I’d prefer that supporting Kurt didn’t involve me also tossing pennies into Warners’ coffers, but on the bright side, at least now DC is actually publishing at least one real honest-to-goodness comic with actual superheroes.
Life’s too short, and there’s too many creative works out there worth celebrating to allow anyone to intentionally push your buttons and draw your ire.
That reaction is understandable. Fandom is, at its core, about passion.
Unfortunately, that same passion that can inspire acts of unbridled romanticism can also be easily be twisted into a fit of rage when one party feels jilted.
One minute it’s consumer and creators living in marital bliss.
The next, the honeymoon’s over and:
I’m not entirely sure the anger over ‘Batfleck’ — or at least all of it — is really about Ben Affleck’s ability to portray the Dark Knight, but more an expression of exasperation over Warner Bros.’ overall mishandling of their stable of icons.

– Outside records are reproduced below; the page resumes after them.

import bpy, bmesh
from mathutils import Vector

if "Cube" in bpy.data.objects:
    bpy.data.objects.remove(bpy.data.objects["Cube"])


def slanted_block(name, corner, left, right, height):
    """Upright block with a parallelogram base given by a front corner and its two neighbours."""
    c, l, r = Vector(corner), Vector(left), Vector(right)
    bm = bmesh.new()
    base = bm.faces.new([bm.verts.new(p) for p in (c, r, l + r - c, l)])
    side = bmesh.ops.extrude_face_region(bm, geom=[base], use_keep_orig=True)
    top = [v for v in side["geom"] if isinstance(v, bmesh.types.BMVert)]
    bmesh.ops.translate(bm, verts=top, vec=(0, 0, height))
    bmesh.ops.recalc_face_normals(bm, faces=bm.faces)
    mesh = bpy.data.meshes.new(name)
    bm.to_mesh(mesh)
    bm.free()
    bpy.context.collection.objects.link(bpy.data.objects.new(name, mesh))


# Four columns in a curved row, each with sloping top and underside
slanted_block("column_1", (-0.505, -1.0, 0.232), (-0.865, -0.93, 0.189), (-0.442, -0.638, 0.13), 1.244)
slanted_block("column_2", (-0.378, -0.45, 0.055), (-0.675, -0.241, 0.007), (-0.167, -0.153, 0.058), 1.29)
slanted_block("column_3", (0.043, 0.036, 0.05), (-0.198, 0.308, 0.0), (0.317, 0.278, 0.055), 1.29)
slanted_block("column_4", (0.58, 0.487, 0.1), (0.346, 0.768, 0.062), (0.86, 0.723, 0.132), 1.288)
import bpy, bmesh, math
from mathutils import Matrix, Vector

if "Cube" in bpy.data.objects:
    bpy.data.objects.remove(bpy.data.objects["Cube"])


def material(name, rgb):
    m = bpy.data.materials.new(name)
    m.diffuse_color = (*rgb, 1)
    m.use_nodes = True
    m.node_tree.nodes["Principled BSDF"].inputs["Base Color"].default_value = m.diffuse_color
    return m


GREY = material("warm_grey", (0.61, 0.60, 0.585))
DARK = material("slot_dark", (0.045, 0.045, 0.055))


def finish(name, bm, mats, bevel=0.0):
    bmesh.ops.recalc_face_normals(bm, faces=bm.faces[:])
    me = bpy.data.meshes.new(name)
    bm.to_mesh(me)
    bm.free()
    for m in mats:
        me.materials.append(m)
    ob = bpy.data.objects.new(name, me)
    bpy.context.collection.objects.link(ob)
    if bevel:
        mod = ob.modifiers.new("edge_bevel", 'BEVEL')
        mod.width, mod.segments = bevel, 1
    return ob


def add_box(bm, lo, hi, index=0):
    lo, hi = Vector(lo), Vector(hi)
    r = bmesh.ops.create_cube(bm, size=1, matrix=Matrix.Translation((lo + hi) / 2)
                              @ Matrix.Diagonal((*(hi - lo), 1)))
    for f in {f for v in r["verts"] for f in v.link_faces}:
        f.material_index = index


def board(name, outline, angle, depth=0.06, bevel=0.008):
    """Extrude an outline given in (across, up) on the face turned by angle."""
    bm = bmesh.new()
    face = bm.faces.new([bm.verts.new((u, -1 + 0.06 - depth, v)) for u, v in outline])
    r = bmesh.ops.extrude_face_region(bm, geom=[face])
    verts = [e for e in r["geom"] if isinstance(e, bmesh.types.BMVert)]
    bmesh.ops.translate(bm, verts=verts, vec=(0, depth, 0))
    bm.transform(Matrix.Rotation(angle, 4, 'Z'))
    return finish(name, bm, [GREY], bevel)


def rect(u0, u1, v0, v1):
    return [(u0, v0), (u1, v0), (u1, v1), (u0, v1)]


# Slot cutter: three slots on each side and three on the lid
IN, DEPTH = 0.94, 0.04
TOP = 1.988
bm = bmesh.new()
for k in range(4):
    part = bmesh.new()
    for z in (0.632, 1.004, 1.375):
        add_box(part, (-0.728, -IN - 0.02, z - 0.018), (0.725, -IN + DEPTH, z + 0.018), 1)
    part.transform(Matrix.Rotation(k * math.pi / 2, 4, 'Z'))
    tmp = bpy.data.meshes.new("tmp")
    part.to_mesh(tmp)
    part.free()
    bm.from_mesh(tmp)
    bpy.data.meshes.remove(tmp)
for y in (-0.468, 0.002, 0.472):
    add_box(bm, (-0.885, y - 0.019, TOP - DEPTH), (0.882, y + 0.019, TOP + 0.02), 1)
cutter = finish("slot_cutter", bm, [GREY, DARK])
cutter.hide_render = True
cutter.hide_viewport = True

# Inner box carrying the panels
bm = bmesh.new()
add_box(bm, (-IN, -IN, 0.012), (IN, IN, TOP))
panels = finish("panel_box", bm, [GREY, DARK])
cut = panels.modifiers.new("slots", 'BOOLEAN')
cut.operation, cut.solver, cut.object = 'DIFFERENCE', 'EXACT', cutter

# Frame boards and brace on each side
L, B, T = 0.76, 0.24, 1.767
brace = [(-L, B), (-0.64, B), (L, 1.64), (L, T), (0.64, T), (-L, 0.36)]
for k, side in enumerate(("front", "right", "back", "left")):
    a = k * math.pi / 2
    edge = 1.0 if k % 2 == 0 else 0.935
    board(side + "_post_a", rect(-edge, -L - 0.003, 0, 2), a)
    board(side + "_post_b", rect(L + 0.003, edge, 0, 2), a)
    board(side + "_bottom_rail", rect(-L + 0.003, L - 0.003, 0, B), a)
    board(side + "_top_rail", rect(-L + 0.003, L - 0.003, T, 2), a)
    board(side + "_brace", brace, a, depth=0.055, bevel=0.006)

Outside of their animation division, which seems to be the only branch who truly realizes what treasures lie in their possession and consistently produces quality works that feature them, the rest of the entertainment giant seems clueless.
Then again, they’re also smart enough to know how to play fandom like fiddles and ride outrage and disdain to new heights of exposure.
If there’s any truth to the axiom that there’s no such thing as bad publicity, DC / Warners’ PR folk must be suffering from near orgasmic levels of triumph over the past week — not only did they get the general public to talk non-stop about their upcoming film on nearly every media platform imaginable, but they managed to poke a sharp stick at already sore comic fans in particular with unveiling the New 52 retool (emphasis on the tool) of fan-favorite intergalactic sociopath Lobo.
You know, the ONE character in DC’s stable that should’ve fit right in with the New 52verse without so much as a single wild hair being groomed for a new continuity.
It’s probably a good thing Miley Cyrus twerked out over the weekend and helped nerds keep their minds by losing hers and providing a well-needed distraction.
Now, I’m not saying that bashing Ben and using him as the rallying poster child of everything that’s wrong about Warners’ lack of strategy with their superheroes is every anti-Afflecker’s true motivation.
Some people just enjoy complaining, and the Internet is like the combo of lightning and chemicals that made Barry Allen into the Flash: b*tching and moaning that breaks the sound barrier.
But, for those who are defending Ben and his unfair treatment at the hand of ill-manned fanboys and fangirls, just remember that he’s also the one who said this:
God help me if I ever do another movie with an explosion in it. If you see me in a movie where stuff is exploding you’ll know I’ve lost all my money.
In light of this revelation, let’s keep calm, accept the Batfleck, and be the bigger men and women by keeping Ben, his wife and kids off the streets.
Thanks for stopping by Public Domain!You know who I really feel bad for in all this Batfleck mess?Poor, ignored Robin.
Leave a comment
No comments yet.